The required result is every line of the records that includes "THICKNESS".

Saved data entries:
┄┄┄┄┄┄
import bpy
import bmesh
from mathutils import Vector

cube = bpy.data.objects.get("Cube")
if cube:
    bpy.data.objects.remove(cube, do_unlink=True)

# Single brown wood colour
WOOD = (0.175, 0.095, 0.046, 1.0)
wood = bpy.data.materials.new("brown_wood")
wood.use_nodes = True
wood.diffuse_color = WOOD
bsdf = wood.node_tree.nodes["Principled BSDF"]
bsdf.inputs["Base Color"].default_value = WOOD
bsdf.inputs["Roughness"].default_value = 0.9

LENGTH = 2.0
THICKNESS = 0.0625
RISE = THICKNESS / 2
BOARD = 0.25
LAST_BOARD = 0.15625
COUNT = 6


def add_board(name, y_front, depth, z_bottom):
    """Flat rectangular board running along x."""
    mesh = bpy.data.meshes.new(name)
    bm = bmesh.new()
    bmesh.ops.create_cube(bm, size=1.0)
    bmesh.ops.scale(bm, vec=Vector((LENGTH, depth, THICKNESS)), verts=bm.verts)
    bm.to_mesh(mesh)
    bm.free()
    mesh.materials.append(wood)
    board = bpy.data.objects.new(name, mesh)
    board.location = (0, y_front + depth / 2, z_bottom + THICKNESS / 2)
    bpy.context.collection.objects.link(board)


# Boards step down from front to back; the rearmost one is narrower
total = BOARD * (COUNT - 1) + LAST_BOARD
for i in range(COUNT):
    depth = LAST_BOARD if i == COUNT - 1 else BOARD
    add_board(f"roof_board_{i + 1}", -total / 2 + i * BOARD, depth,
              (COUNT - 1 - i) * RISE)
┄┄┄┄┄┄
▶ **Exercise response**:
THICKNESS = 0.0625
RISE = THICKNESS / 2
    bmesh.ops.scale(bm, vec=Vector((LENGTH, depth, THICKNESS)), verts=bm.verts)
    board.location = (0, y_front + depth / 2, z_bottom + THICKNESS / 2)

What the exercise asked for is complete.